Overall, Jankova greatly appreciated the chance to be at home and spend time with family and friends. Though her brother couldn’t be there in person, he participated in some family activities through Skype.

“I loved spending time with my parents, going to my favorite coffee shop with my friends, visiting relatives… it was all wonderful,” she said.


Andrew Glick, a junior, spent two and a half weeks of his Christmas break in Guinea visiting his sister Allison, who is living there for two years as a chemistry teacher with the Peace Corps. Glick spent much of his time biking and hiking with his sister. They stayed in villages where Allison had connections and explored incredible scenery, including mountains, waterfalls and termite mounds taller than the hikers themselves.

“And of course in between all of this was tea,” Glick said. “Tea in the morning, tea in the afternoon and tea basically whenever people noticed that there were white people who were not currently drinking tea. [The cups were] usually only about the size of a large shot glass, with peanuts and about a fifty-fifty water to sugar ratio. Their tea served as miniature energy boosts for us as we traveled.”

The Islamic culture of Guinea stood out to Glick. The call to prayer rang out five times a day, and each time Muslims stopped whatever they were doing to pray.

“That type of devotion was pretty astounding to me,” Glick said. “I can’t say that it wasn’t frustrating at times as well, such as when we wanted to get into Conakry before dark and had our six-hour taxi ride turned into eight because our taxi driver would pull over and find a mosque or a place to pray. Overall, though, it was really neat.”

In addition to appreciating the chance to see his sister again, Glick enjoyed getting to meet other Peace Corps volunteers and hearing stories from them. He found it refreshing to be living in a different country for a period of time.

“Traveling and being out of my comfort zone has a way of redefining and reminding me of my priorities, and Guinea was no exception,” he said.


Hannah Grieser, a senior, traveled to Uganda over Christmas break to attend the wedding of Peni Acayo and Kyle Laker, both of whom graduated from Goshen College in 2011.

“[Acayo] had invited a group of people to join her in the celebration, and I decided it was an opportunity I didn’t want to pass up,” Grieser said.

Acayo, a native Ugandan, and Laker, who is from Michigan, had a traditional Ugandan wedding ceremony, which is known as an introduction ceremony.

“I had interesting conversations with each of them on the idea of bringing two cultures and two traditions together,” Grieser said.

In the days leading up to the ceremony, Grieser relaxed in the mornings and then prepared for the wedding in the afternoons. Part of the preparation was getting everyone fitted for traditional Ugandan clothing: kanzus for males and gomezis for females.

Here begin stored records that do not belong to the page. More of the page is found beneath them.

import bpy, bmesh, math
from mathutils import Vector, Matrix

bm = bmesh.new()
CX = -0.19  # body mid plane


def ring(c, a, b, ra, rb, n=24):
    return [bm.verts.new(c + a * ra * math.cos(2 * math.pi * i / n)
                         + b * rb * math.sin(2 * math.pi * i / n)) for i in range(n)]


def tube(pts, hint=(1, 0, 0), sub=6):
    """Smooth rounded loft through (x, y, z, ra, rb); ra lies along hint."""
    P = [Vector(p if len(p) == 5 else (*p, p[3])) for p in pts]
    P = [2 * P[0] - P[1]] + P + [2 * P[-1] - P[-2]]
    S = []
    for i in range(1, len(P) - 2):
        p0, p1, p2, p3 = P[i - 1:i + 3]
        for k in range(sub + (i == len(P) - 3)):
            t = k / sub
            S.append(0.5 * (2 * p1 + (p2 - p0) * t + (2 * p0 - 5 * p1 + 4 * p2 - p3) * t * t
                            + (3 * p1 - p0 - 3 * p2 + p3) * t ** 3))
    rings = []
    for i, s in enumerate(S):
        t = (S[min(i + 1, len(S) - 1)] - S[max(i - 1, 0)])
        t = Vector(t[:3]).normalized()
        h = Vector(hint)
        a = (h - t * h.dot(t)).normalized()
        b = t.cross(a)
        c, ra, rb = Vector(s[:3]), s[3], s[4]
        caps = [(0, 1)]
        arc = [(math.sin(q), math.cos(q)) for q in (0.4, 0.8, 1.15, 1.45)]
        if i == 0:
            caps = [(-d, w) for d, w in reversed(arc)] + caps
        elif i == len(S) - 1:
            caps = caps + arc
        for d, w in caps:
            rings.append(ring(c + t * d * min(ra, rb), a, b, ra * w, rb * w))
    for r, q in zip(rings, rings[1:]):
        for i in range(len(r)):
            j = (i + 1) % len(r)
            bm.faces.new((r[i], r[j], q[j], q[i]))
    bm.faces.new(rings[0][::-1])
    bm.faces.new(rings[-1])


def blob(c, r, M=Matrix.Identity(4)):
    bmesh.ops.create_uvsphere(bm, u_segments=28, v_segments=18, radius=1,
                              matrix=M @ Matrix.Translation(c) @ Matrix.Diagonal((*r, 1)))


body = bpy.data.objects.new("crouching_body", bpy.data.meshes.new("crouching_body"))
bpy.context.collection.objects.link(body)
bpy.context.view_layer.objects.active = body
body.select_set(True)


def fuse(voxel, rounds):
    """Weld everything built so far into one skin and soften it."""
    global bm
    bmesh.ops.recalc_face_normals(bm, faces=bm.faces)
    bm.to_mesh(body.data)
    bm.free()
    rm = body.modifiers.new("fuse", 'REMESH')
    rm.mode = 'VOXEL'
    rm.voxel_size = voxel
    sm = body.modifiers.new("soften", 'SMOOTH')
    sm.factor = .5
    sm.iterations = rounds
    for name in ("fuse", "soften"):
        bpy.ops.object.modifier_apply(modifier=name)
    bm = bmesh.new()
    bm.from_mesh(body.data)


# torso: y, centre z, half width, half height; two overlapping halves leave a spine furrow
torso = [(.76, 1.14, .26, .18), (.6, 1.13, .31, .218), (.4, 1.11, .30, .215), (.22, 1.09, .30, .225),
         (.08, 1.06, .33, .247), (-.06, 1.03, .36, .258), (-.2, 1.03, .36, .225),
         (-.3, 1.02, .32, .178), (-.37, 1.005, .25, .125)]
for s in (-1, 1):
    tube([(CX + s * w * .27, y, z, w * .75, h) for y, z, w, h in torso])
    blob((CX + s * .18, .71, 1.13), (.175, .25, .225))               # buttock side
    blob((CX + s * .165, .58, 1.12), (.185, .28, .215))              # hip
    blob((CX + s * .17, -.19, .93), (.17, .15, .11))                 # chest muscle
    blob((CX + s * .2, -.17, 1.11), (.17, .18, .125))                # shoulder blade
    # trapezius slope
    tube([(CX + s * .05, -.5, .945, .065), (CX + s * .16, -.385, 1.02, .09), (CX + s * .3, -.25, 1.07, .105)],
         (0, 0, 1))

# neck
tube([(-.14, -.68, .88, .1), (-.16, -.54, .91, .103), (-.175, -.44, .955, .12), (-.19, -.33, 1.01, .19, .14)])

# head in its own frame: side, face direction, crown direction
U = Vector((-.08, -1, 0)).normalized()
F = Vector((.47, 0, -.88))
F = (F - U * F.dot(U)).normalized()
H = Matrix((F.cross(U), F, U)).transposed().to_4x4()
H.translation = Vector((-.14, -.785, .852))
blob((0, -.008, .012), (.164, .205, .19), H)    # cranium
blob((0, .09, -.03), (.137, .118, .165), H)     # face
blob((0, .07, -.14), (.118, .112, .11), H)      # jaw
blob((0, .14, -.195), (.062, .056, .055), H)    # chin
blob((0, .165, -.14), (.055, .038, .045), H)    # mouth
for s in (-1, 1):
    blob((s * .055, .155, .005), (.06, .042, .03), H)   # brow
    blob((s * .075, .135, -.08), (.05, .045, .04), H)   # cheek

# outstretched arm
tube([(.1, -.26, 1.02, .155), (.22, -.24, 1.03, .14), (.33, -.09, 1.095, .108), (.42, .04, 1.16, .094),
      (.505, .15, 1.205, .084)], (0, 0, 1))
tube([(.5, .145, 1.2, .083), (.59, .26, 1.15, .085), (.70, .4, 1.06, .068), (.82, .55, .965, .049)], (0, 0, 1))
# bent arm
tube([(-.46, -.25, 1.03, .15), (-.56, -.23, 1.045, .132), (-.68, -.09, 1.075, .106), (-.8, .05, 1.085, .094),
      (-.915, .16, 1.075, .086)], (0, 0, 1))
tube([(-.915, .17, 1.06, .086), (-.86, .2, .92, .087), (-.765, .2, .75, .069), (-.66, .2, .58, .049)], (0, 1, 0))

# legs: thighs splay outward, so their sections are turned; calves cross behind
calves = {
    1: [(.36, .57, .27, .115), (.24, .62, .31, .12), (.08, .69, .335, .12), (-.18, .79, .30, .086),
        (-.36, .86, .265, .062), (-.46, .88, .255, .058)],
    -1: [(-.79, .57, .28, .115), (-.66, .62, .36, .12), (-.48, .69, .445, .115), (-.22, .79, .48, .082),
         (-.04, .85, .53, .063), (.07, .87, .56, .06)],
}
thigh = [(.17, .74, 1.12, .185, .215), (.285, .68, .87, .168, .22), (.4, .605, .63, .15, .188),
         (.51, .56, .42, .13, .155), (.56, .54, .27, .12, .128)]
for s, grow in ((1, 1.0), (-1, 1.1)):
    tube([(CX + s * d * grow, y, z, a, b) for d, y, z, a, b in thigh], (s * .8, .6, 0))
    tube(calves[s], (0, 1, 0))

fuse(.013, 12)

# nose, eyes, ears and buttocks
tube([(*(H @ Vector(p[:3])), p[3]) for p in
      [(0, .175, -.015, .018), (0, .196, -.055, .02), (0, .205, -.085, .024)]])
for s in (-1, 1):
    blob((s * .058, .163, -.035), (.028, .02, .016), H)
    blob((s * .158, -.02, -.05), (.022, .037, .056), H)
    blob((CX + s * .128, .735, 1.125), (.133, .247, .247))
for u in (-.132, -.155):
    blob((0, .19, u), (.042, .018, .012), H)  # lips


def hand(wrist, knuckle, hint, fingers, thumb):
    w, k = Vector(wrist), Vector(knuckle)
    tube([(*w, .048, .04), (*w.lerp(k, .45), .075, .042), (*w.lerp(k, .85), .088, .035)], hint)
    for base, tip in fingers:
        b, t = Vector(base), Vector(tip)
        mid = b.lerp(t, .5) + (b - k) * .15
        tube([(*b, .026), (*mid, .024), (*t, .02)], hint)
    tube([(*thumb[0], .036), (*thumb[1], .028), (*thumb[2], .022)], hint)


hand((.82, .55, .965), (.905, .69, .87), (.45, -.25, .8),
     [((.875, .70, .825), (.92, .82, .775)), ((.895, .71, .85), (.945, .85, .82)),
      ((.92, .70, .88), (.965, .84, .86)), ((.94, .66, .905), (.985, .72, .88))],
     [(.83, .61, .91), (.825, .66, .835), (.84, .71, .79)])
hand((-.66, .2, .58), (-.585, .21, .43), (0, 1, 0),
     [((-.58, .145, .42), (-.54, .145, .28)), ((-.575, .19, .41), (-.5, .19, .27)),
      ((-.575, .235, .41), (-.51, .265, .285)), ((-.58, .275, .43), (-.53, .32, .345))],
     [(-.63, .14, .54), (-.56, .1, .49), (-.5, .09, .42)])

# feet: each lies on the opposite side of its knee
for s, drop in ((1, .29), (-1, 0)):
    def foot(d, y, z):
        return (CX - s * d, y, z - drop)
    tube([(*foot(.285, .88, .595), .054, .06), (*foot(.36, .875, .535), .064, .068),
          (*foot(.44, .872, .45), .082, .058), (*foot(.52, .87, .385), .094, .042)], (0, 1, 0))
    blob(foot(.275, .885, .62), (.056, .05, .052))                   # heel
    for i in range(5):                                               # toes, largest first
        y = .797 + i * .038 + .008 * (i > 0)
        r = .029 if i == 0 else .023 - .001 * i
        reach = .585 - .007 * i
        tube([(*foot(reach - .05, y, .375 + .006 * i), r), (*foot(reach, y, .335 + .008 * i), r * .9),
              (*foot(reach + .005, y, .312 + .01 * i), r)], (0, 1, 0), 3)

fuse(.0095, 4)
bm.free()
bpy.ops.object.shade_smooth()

The wedding ceremony included Laker presenting a dowry to Acayo’s family and them accepting him. After this, Laker proposed to Acayo again and the two put on rings and were considered married.

“There were some speakers, lots of talented dancers who entertained the crowd, lots of food to eat and many pictures being taken,” Grieser said. Grieser stayed at the wedding from 2 to 10 p.m., although some people stayed and danced until 7:30 the next morning.

One of the things Grieser enjoyed most about the trip was the people she got to meet. “Those I met were incredibly kind and genuine,” she said. “I felt as if each smile came from the soul. I’m so blessed that I was able to go, support Peni and Kyle and experience all of this firsthand.”